**WHAT THE TASK ASKS**
May I please have every record restated word for word, with the images left out?

(Stored data entries)
* * * * * * * * *

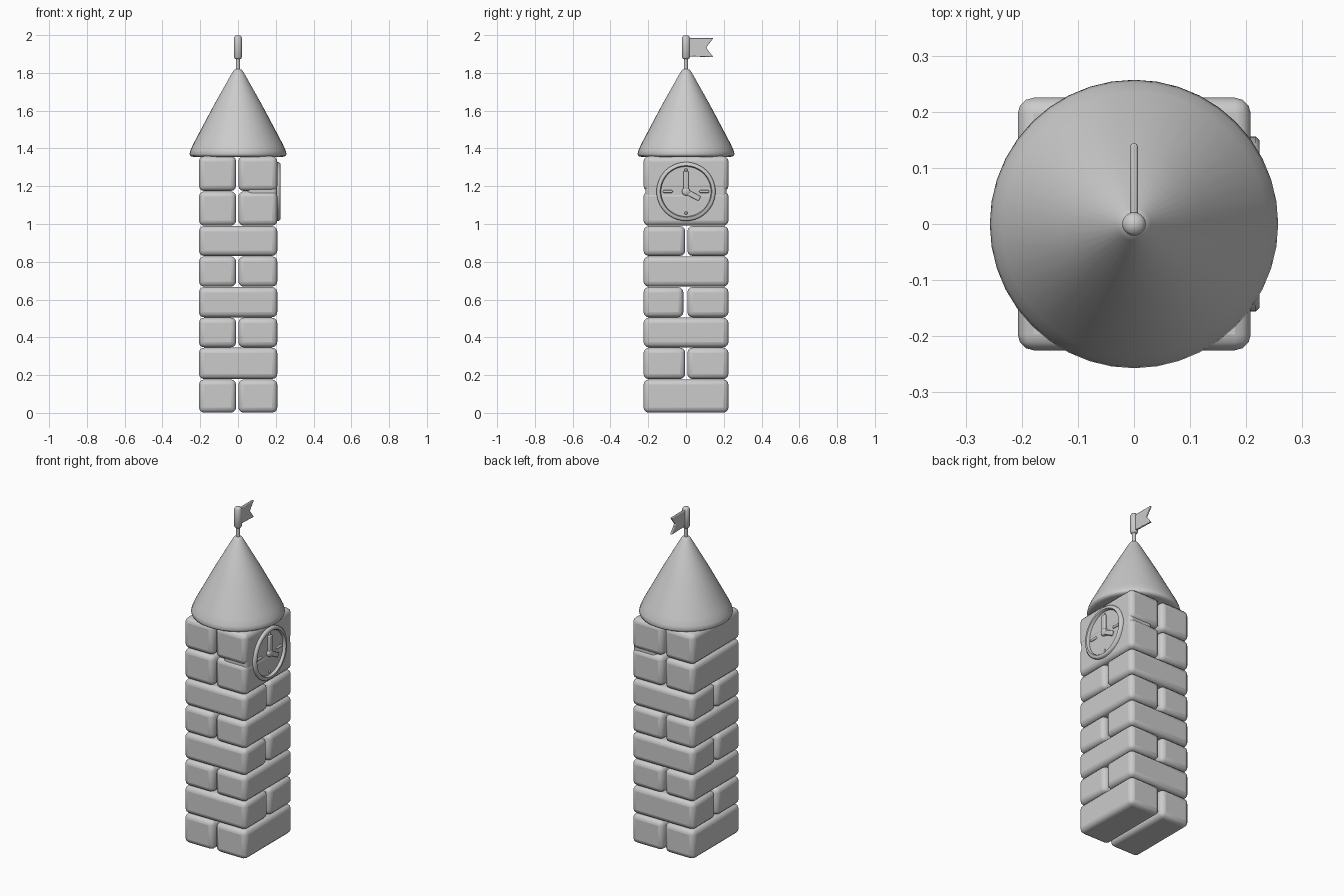
import bpy, bmesh, math
from mathutils import Matrix, Vector

if "Cube" in bpy.data.objects:
    bpy.data.objects.remove(bpy.data.objects["Cube"])

stone = bpy.data.materials.new("grey stone")
stone.diffuse_color = (0.6, 0.6, 0.6, 1)
stone.use_nodes = True
stone.node_tree.nodes["Principled BSDF"].inputs["Base Color"].default_value = stone.diffuse_color


def finish(name, bm, bevel=0.0, segments=3, angle=40):
    bmesh.ops.recalc_face_normals(bm, faces=bm.faces)
    mesh = bpy.data.meshes.new(name)
    bm.to_mesh(mesh)
    bm.free()
    mesh.materials.append(stone)
    ob = bpy.data.objects.new(name, mesh)
    bpy.context.collection.objects.link(ob)
    if bevel:
        mod = ob.modifiers.new("rounding", 'BEVEL')
        mod.width, mod.segments = bevel, segments
        mod.limit_method = 'ANGLE'
    bpy.ops.object.select_all(action='DESELECT')
    ob.select_set(True)
    bpy.context.view_layer.objects.active = ob
    bpy.ops.object.shade_smooth_by_angle(angle=math.radians(angle))
    return ob


def box(name, lo, hi, bevel, turn=0.0):
    """Rounded box between two corners, optionally turned about its x axis."""
    lo, hi = Vector(lo), Vector(hi)
    bm = bmesh.new()
    bmesh.ops.create_cube(bm, size=1)
    bmesh.ops.scale(bm, vec=hi - lo, verts=bm.verts)
    bmesh.ops.rotate(bm, matrix=Matrix.Rotation(turn, 3, 'X'), verts=bm.verts)
    bmesh.ops.translate(bm, vec=(lo + hi) / 2, verts=bm.verts)
    return finish(name, bm, bevel)


def lathe(name, profile, steps=40, matrix=None, closed=False):
    """Spin a (radius, height) profile around z."""
    bm = bmesh.new()
    vs = [bm.verts.new((r, 0, z)) for r, z in profile]
    es = [bm.edges.new(p) for p in zip(vs, vs[1:])]
    if closed:
        es.append(bm.edges.new((vs[-1], vs[0])))
    bmesh.ops.spin(bm, geom=vs + es, cent=(0, 0, 0), axis=(0, 0, 1),
                   angle=2 * math.pi, steps=steps)
    bmesh.ops.remove_doubles(bm, verts=bm.verts, dist=0.0005)
    if matrix:
        bm.transform(matrix)
    return finish(name, bm, angle=50)


# Stone courses: pairs of blocks, alternately lengthwise and crosswise
levels = [0.0, 0.178, 0.346, 0.505, 0.667, 0.83, 0.99, 1.174, 1.36]
X0, X1, Y0, Y1 = -0.207, 0.208, -0.225, 0.225
for i, (z0, z1) in enumerate(zip(levels, levels[1:])):
    if i % 2 == 0 or i == 7:
        spans = [(X0, -0.010, Y0, Y1), (0.002, X1, Y0, Y1)]
    else:
        g = -0.014 if i == 3 else -0.004
        spans = [(X0, X1, Y0, g), (X0, X1, 0.007, Y1)]
    if i == 4:
        spans = [(X0, -0.010, Y0, Y1), (0.002, X1, Y0, Y1)]
    for k, (a, b, c, d) in enumerate(spans):
        box(f"stone_block_{i}_{k}", (a, c, z0 + 0.001), (b, d, z1 - 0.001), 0.028)

# Smooth wall panel behind the clock
box("clock_panel", (0.05, -0.215, 1.0), (0.206, 0.215, 1.352), 0.02)

# Clock: raised rim, hands and hour marks on the +x side
CZ = 1.172
side = Matrix.Translation((0.19, 0, CZ)) @ Matrix.Rotation(math.pi / 2, 4, 'Y')
lathe("clock_rim", [(0.132, 0.0), (0.132, 0.027), (0.137, 0.034), (0.149, 0.034),
                    (0.156, 0.027), (0.156, 0.0)], 48, side, True)


def bar(name, angle, r0, r1, width, x1):
    """Bar lying on the clock face; angle is clockwise from the top."""
    mid, half = (r0 + r1) / 2, (r1 - r0) / 2
    y, z = mid * math.sin(angle), CZ + mid * math.cos(angle)
    box(name, (0.195, y - width / 2, z - half), (x1, y + width / 2, z + half),
        0.005, -angle)


bar("minute_hand", 0, -0.015, 0.108, 0.028, 0.222)
bar("hour_hand", math.radians(118), -0.01, 0.082, 0.028, 0.222)
for k in range(4):
    long = k % 2 == 1
    bar(f"hour_mark_{k}", k * math.pi / 2, 0.07 if long else 0.105, 0.122, 0.014, 0.214)
lathe("clock_hub", [(0, 0.034), (0.016, 0.034), (0.022, 0.028), (0.022, 0)], 20, side)

# Conical roof with rounded rim and tip
lathe("roof", [(0, 1.355), (0.235, 1.355), (0.252, 1.36), (0.257, 1.37), (0.252, 1.39),
               (0.236, 1.425), (0.13, 1.625), (0.03, 1.803), (0.018, 1.818),
               (0, 1.824)], 40)

# Flag pole and its thicker top
lathe("flag_pole", [(0, 1.80), (0.011, 1.80), (0.011, 1.89), (0, 1.89)], 16)
lathe("pole_top", [(0, 1.872), (0.015, 1.874), (0.021, 1.882), (0.021, 1.985),
                   (0.015, 1.996), (0, 2.0)], 20)

# Swallow-tailed flag
bm = bmesh.new()
outline = [(0.0, 1.888), (0.145, 1.883), (0.106, 1.934), (0.145, 1.984), (0.0, 1.984)]
face = bm.faces.new([bm.verts.new((-0.007, y, z)) for y, z in outline])
res = bmesh.ops.extrude_face_region(bm, geom=[face])
bmesh.ops.translate(bm, vec=(0.014, 0, 0),
                    verts=[v for v in res["geom"] if isinstance(v, bmesh.types.BMVert)])
finish("flag", bm, 0.004, 2)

* * * * * * * * *

**OUTPUT FOR THIS EXERCISE**
import bpy, bmesh, math
from mathutils import Matrix, Vector

if "Cube" in bpy.data.objects:
    bpy.data.objects.remove(bpy.data.objects["Cube"])

stone = bpy.data.materials.new("grey stone")
stone.diffuse_color = (0.6, 0.6, 0.6, 1)
stone.use_nodes = True
stone.node_tree.nodes["Principled BSDF"].inputs["Base Color"].default_value = stone.diffuse_color


def finish(name, bm, bevel=0.0, segments=3, angle=40):
    bmesh.ops.recalc_face_normals(bm, faces=bm.faces)
    mesh = bpy.data.meshes.new(name)
    bm.to_mesh(mesh)
    bm.free()
    mesh.materials.append(stone)
    ob = bpy.data.objects.new(name, mesh)
    bpy.context.collection.objects.link(ob)
    if bevel:
        mod = ob.modifiers.new("rounding", 'BEVEL')
        mod.width, mod.segments = bevel, segments
        mod.limit_method = 'ANGLE'
    bpy.ops.object.select_all(action='DESELECT')
    ob.select_set(True)
    bpy.context.view_layer.objects.active = ob
    bpy.ops.object.shade_smooth_by_angle(angle=math.radians(angle))
    return ob


def box(name, lo, hi, bevel, turn=0.0):
    """Rounded box between two corners, optionally turned about its x axis."""
    lo, hi = Vector(lo), Vector(hi)
    bm = bmesh.new()
    bmesh.ops.create_cube(bm, size=1)
    bmesh.ops.scale(bm, vec=hi - lo, verts=bm.verts)
    bmesh.ops.rotate(bm, matrix=Matrix.Rotation(turn, 3, 'X'), verts=bm.verts)
    bmesh.ops.translate(bm, vec=(lo + hi) / 2, verts=bm.verts)
    return finish(name, bm, bevel)


def lathe(name, profile, steps=40, matrix=None, closed=False):
    """Spin a (radius, height) profile around z."""
    bm = bmesh.new()
    vs = [bm.verts.new((r, 0, z)) for r, z in profile]
    es = [bm.edges.new(p) for p in zip(vs, vs[1:])]
    if closed:
        es.append(bm.edges.new((vs[-1], vs[0])))
    bmesh.ops.spin(bm, geom=vs + es, cent=(0, 0, 0), axis=(0, 0, 1),
                   angle=2 * math.pi, steps=steps)
    bmesh.ops.remove_doubles(bm, verts=bm.verts, dist=0.0005)
    if matrix:
        bm.transform(matrix)
    return finish(name, bm, angle=50)


# Stone courses: pairs of blocks, alternately lengthwise and crosswise
levels = [0.0, 0.178, 0.346, 0.505, 0.667, 0.83, 0.99, 1.174, 1.36]
X0, X1, Y0, Y1 = -0.207, 0.208, -0.225, 0.225
for i, (z0, z1) in enumerate(zip(levels, levels[1:])):
    if i % 2 == 0 or i == 7:
        spans = [(X0, -0.010, Y0, Y1), (0.002, X1, Y0, Y1)]
    else:
        g = -0.014 if i == 3 else -0.004
        spans = [(X0, X1, Y0, g), (X0, X1, 0.007, Y1)]
    if i == 4:
        spans = [(X0, -0.010, Y0, Y1), (0.002, X1, Y0, Y1)]
    for k, (a, b, c, d) in enumerate(spans):
        box(f"stone_block_{i}_{k}", (a, c, z0 + 0.001), (b, d, z1 - 0.001), 0.028)

# Smooth wall panel behind the clock
box("clock_panel", (0.05, -0.215, 1.0), (0.206, 0.215, 1.352), 0.02)

# Clock: raised rim, hands and hour marks on the +x side
CZ = 1.172
side = Matrix.Translation((0.19, 0, CZ)) @ Matrix.Rotation(math.pi / 2, 4, 'Y')
lathe("clock_rim", [(0.132, 0.0), (0.132, 0.027), (0.137, 0.034), (0.149, 0.034),
                    (0.156, 0.027), (0.156, 0.0)], 48, side, True)


def bar(name, angle, r0, r1, width, x1):
    """Bar lying on the clock face; angle is clockwise from the top."""
    mid, half = (r0 + r1) / 2, (r1 - r0) / 2
    y, z = mid * math.sin(angle), CZ + mid * math.cos(angle)
    box(name, (0.195, y - width / 2, z - half), (x1, y + width / 2, z + half),
        0.005, -angle)


bar("minute_hand", 0, -0.015, 0.108, 0.028, 0.222)
bar("hour_hand", math.radians(118), -0.01, 0.082, 0.028, 0.222)
for k in range(4):
    long = k % 2 == 1
    bar(f"hour_mark_{k}", k * math.pi / 2, 0.07 if long else 0.105, 0.122, 0.014, 0.214)
lathe("clock_hub", [(0, 0.034), (0.016, 0.034), (0.022, 0.028), (0.022, 0)], 20, side)

# Conical roof with rounded rim and tip
lathe("roof", [(0, 1.355), (0.235, 1.355), (0.252, 1.36), (0.257, 1.37), (0.252, 1.39),
               (0.236, 1.425), (0.13, 1.625), (0.03, 1.803), (0.018, 1.818),
               (0, 1.824)], 40)

# Flag pole and its thicker top
lathe("flag_pole", [(0, 1.80), (0.011, 1.80), (0.011, 1.89), (0, 1.89)], 16)
lathe("pole_top", [(0, 1.872), (0.015, 1.874), (0.021, 1.882), (0.021, 1.985),
                   (0.015, 1.996), (0, 2.0)], 20)

# Swallow-tailed flag
bm = bmesh.new()
outline = [(0.0, 1.888), (0.145, 1.883), (0.106, 1.934), (0.145, 1.984), (0.0, 1.984)]
face = bm.faces.new([bm.verts.new((-0.007, y, z)) for y, z in outline])
res = bmesh.ops.extrude_face_region(bm, geom=[face])
bmesh.ops.translate(bm, vec=(0.014, 0, 0),
                    verts=[v for v in res["geom"] if isinstance(v, bmesh.types.BMVert)])
finish("flag", bm, 0.004, 2)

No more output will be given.